Justin Amash has been hailed as the “next Ron Paul.” Those are awfully high expectations for the Michigan Republican, now entering his second House term, and Amash knows it. “There is no next Ron Paul,” he told a Paul rally at the Republican National Convention. “He is one of a kind.”

Weeks before the next Congress even starts, Amash is already blazing his own path. Along with Kansas Republican Rep. Tim Huelskamp, he has been kicked off the House Budget Committee. Their sin? Last year they voted against their party’s official, Paul Ryan-crafted budget and supported a conservative alternative instead.

The alternative spending blueprint balanced the budget in five years. The latest Ryan plan didn’t achieve balance for another 23 years after that. Ryan’s handiwork only cleared the House Budget Committee—which he chairs—by a narrow 19-18 vote, thanks to these defections.

All told, four conservatives were stripped of their preferred committee assignments by the Republican leadership for not falling in line. Amidst reports that secret litmus tests and “score cards” were used to enforce party discipline, one Republican said the purged congressmen simply didn’t play well with others—something he civilly referred to as the “a—hole factor.”

Leslie Shedd, spokeswoman for Rep. Lynn Westmoreland, told Politico, “It had to do with their inability to work with other members, which some people might refer to as the a-hole factor.” (Shedd said her boss later conceded that he should have made a better choices of words, insisting, he did not and would not call another member of Congress an a—hole.”)

“The fight has obscured an important shift in insider House politics, as these were the first members pulled off committees as punishment for political or personality reasons in nearly two decades,” Politico’s Jonathan Allen went on to report. “Even Tom DeLay, the fearsome majority leader known for hardball tactics, drew the line there.”

Amash is drawing a line of his own. He called his removal from the Budget Committee a “slap in the face.” He told reporters, “If Speaker Boehner wants to come back to my district, he’s not going to be met with very much welcome.” Amash even left the door open to supporting another candidate for speaker.

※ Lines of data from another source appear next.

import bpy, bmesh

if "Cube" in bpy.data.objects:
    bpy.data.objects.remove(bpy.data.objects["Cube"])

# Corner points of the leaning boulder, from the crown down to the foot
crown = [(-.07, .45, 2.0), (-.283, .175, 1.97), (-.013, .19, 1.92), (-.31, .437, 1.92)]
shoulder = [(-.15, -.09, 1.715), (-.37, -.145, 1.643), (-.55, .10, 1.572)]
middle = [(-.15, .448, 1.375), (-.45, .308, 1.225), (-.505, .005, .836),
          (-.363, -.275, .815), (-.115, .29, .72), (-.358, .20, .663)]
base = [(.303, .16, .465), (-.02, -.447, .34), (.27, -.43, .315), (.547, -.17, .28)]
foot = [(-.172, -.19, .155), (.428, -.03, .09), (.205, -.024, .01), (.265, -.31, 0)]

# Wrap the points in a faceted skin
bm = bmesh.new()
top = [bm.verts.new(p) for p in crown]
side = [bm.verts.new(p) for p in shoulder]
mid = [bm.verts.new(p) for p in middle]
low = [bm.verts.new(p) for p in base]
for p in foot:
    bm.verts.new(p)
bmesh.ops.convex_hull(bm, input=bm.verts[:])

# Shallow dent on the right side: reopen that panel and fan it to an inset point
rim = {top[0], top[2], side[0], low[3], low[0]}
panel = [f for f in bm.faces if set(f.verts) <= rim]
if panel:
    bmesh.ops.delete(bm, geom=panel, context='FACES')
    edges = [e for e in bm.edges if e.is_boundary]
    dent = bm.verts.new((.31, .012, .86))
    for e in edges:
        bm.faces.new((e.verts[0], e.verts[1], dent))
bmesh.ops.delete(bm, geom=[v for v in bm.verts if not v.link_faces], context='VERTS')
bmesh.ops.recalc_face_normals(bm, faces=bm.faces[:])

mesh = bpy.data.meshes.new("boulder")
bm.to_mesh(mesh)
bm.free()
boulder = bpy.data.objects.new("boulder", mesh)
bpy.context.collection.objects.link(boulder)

The dust-up could mark a turning point for Amash. During his freshman term, he carried on Ron Paul’s tradition of voting against bills not explicitly authorized by the Constitution and opposing wars that aren’t in America’s interest. But he was generally much more conciliatory toward leadership.

No more. Amash has been adamant that he lost his committee assignment without notice or explanation. And he hasn’t been shy about using his penchant for social networking websites to speak out, tweeting, “10 days since committee purge. Still no explanation from GOP leadership.”

Last week Amash’s Twitter feed read like a running indictment of the Republican establishment. “Personal attacks typify DC dysfunction,” he wrote. “Politicians find it easier to name-call than to respectfully explain own votes when they disagree.” He observed, “Only in Washington, DC, is a person taken off of the Budget Committee for wanting to balance the budget.”

“Old GOP doesn’t tolerate dissent or independent thinking,” the 32-year-old congressman continued. “New Republicans like me are open to people from all walks of life.” And he has become more aggressive in publicly challenging the leadership on issues, noting that Boehner was proposing an $18.4 trillion national debt by 2022 to Obama’s $18.9 trillion.

Slate’s David Weigel called this a “very un-Paul like” tactic. While the retiring Texas congressman was uncompromising in his votes, he was more mild-mannered in his public posture. Then again, Paul had an informal deal with the Republican leadership: the Good Doctor could vote however he wanted as long as he was civil in public and reliable on House procedures.

If the leadership is informing Amash and other independent-minded conservatives that this deal is off, it may be to the party’s detriment. The committee purge seems to have both elevated and further radicalized Amash and his colleagues, hardening them against Boehner’s team.

Party bosses may soon discover that it is better to have Amash inside the tent than making trouble outside it.

W. James Antle III is editor of the Daily Caller News Foundation and a contributing editor to The American Conservative. Follow him on Twitter.